§ TASK STATEMENT
What lines in the records below include the word "Translation"? Return each one.

__________________________________________________

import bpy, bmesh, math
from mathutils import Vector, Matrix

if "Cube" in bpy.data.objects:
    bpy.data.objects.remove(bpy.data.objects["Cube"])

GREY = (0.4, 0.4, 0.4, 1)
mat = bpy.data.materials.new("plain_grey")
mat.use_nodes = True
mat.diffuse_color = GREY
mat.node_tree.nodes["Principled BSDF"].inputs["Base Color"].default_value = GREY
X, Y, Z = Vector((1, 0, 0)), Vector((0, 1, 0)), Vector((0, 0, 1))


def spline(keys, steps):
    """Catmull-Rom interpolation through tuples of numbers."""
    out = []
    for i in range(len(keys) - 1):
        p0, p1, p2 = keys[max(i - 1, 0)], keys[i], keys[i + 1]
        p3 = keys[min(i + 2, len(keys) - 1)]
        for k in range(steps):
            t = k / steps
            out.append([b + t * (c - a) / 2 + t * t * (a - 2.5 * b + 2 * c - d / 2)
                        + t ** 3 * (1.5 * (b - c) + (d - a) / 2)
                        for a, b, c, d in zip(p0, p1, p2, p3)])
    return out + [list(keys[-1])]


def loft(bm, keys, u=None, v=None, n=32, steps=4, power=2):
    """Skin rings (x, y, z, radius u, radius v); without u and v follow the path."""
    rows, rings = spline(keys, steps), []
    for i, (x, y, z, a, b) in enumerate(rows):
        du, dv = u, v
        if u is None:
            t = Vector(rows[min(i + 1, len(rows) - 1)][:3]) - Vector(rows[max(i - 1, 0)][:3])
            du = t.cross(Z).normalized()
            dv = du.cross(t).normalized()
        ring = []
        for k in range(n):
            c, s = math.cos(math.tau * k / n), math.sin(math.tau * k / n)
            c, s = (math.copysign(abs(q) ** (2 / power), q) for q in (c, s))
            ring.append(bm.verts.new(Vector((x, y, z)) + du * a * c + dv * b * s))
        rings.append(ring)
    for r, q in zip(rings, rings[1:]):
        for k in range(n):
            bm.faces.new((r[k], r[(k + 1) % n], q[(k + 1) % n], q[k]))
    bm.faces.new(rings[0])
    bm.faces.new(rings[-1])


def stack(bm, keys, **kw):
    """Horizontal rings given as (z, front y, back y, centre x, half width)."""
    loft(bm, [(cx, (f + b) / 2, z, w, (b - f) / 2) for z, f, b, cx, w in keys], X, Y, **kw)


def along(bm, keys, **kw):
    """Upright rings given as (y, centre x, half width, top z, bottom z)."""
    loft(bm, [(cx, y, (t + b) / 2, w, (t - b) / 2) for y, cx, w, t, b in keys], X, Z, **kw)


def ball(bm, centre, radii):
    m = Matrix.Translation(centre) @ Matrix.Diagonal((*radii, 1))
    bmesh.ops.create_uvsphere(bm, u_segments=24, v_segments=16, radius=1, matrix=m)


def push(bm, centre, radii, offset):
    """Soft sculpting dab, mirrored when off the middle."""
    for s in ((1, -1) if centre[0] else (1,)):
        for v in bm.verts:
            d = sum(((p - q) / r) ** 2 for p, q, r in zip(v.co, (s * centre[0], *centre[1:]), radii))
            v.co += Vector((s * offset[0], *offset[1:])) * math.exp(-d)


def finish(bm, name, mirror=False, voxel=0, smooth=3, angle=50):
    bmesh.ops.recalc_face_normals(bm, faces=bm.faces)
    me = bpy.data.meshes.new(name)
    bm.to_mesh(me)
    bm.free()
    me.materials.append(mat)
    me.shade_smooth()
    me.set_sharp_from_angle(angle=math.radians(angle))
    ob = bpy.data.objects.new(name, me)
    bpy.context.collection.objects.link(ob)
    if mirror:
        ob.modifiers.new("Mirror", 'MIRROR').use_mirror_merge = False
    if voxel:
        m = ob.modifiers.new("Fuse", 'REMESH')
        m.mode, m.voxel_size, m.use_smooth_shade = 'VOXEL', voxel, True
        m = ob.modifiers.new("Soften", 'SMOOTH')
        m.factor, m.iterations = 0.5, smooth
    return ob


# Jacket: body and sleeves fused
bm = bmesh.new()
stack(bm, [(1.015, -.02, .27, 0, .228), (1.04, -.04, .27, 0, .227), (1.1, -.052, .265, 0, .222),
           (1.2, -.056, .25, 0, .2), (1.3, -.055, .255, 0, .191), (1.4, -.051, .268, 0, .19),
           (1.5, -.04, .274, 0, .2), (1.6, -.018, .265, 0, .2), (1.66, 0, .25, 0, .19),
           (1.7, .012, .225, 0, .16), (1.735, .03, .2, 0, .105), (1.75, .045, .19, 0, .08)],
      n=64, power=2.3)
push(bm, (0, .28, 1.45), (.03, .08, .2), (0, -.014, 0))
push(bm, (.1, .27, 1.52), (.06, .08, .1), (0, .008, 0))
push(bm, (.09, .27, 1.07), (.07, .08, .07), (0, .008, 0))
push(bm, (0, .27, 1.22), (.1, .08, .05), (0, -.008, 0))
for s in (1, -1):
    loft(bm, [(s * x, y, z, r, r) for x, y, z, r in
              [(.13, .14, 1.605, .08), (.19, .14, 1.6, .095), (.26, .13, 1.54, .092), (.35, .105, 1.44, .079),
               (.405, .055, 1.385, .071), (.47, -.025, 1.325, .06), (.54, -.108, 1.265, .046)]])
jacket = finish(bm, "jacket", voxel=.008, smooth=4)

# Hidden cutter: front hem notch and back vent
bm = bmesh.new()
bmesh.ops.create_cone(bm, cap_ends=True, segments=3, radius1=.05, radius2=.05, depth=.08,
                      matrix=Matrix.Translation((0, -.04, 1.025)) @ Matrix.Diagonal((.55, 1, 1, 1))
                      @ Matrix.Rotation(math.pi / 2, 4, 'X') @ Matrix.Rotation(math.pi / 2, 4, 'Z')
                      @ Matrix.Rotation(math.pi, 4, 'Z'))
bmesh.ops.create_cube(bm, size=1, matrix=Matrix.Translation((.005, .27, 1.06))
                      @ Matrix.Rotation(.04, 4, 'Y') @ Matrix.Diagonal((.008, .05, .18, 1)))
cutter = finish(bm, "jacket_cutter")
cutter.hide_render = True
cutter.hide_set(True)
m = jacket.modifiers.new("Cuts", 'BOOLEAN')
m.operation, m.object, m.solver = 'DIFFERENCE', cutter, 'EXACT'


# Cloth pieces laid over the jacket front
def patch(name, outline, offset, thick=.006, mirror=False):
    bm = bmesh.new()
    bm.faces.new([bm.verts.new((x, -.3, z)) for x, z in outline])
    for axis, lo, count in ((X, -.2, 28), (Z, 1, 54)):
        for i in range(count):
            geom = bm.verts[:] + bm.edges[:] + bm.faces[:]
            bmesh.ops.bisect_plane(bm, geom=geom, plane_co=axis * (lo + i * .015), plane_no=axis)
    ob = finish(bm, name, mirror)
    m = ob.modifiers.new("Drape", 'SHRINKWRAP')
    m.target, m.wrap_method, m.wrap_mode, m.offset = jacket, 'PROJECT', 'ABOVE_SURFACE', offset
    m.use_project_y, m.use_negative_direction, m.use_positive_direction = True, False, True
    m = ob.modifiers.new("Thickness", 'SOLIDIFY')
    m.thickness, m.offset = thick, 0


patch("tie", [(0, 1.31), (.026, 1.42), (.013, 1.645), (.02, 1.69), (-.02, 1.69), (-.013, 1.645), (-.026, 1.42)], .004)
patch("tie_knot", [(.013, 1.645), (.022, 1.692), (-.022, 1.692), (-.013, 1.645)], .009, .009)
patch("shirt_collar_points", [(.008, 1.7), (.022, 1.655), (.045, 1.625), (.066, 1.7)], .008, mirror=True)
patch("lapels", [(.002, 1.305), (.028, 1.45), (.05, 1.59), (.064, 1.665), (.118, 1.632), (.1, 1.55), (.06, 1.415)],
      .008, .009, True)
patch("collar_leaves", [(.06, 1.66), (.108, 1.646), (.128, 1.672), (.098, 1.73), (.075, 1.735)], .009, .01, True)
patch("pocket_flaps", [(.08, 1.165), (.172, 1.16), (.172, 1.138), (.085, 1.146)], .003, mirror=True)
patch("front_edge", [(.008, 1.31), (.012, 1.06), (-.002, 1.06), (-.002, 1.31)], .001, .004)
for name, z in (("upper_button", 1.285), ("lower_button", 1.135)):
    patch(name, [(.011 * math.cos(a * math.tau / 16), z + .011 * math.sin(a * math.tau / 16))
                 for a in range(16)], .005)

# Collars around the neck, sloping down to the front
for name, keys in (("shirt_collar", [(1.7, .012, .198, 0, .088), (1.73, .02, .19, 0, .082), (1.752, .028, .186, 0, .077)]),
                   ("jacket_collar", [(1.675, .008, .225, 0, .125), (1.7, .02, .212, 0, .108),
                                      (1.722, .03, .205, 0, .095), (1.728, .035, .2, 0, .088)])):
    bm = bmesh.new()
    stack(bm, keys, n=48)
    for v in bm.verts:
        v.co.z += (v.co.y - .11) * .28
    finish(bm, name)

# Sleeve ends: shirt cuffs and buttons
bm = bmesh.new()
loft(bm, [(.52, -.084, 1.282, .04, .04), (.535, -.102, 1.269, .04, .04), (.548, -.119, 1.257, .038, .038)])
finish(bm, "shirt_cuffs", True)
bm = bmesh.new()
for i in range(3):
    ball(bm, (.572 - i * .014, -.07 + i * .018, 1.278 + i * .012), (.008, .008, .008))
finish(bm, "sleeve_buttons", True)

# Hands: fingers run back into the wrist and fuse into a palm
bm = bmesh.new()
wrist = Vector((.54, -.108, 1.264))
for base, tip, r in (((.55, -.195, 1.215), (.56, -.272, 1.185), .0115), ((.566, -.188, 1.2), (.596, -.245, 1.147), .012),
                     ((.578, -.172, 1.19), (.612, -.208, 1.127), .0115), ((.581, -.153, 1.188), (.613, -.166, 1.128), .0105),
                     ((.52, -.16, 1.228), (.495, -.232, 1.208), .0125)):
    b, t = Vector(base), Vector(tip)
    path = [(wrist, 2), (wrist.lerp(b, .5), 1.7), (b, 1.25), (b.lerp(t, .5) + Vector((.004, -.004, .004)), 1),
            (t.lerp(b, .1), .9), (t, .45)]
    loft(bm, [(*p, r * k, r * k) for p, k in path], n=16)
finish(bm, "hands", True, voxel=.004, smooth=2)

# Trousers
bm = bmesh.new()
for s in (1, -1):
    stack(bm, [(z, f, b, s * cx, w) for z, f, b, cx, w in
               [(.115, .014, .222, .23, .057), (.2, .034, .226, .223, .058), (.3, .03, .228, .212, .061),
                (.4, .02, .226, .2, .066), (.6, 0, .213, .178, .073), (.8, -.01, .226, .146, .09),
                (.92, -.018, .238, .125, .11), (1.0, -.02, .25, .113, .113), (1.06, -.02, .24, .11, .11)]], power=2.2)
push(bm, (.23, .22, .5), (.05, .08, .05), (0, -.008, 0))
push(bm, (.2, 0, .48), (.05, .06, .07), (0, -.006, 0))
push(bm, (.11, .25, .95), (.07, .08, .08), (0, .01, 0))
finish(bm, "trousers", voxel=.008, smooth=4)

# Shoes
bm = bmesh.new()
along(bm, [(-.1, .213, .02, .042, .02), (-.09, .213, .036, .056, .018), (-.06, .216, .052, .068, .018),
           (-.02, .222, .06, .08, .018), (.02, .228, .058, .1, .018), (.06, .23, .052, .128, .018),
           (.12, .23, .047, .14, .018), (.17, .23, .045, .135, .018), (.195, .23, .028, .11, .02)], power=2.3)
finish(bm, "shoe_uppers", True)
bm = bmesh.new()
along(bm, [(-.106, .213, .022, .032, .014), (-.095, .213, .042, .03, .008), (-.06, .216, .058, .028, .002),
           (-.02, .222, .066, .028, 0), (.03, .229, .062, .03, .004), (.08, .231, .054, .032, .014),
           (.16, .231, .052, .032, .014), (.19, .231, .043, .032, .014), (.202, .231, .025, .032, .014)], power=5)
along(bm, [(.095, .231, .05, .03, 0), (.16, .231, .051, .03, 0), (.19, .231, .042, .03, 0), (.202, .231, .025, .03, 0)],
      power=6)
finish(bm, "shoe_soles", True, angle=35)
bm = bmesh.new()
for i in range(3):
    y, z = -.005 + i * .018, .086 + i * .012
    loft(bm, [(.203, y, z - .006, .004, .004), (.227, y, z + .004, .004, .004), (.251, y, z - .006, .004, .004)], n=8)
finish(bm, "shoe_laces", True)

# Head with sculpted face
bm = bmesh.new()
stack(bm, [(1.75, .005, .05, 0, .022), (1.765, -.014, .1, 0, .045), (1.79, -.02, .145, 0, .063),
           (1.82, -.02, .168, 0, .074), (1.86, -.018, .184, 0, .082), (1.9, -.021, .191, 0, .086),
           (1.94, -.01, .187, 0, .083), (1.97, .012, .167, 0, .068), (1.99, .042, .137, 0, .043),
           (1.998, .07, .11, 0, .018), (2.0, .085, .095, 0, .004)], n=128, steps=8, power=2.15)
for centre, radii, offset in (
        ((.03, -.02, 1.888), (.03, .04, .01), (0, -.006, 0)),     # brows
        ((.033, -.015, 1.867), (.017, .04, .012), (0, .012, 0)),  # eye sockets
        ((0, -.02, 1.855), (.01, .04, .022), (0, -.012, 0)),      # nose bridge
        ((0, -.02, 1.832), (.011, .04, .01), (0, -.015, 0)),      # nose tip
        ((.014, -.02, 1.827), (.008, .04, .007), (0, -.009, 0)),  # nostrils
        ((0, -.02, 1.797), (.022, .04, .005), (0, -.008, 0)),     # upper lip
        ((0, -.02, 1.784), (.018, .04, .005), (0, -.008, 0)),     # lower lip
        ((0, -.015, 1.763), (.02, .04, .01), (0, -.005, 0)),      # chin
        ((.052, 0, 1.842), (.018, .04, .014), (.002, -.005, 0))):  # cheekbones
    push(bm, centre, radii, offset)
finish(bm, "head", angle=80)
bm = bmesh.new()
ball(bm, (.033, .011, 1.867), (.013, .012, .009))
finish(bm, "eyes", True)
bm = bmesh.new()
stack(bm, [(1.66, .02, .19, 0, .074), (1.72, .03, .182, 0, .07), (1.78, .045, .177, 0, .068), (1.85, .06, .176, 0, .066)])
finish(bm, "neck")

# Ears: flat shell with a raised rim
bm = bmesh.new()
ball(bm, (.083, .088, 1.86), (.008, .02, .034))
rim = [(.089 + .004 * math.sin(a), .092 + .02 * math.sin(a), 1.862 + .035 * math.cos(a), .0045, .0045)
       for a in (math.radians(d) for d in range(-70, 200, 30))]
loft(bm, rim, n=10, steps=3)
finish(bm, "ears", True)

__________________________________________________

§ SOLUTION
    m = Matrix.Translation(centre) @ Matrix.Diagonal((*radii, 1))
                      matrix=Matrix.Translation((0, -.04, 1.025)) @ Matrix.Diagonal((.55, 1, 1, 1))
bmesh.ops.create_cube(bm, size=1, matrix=Matrix.Translation((.005, .27, 1.06))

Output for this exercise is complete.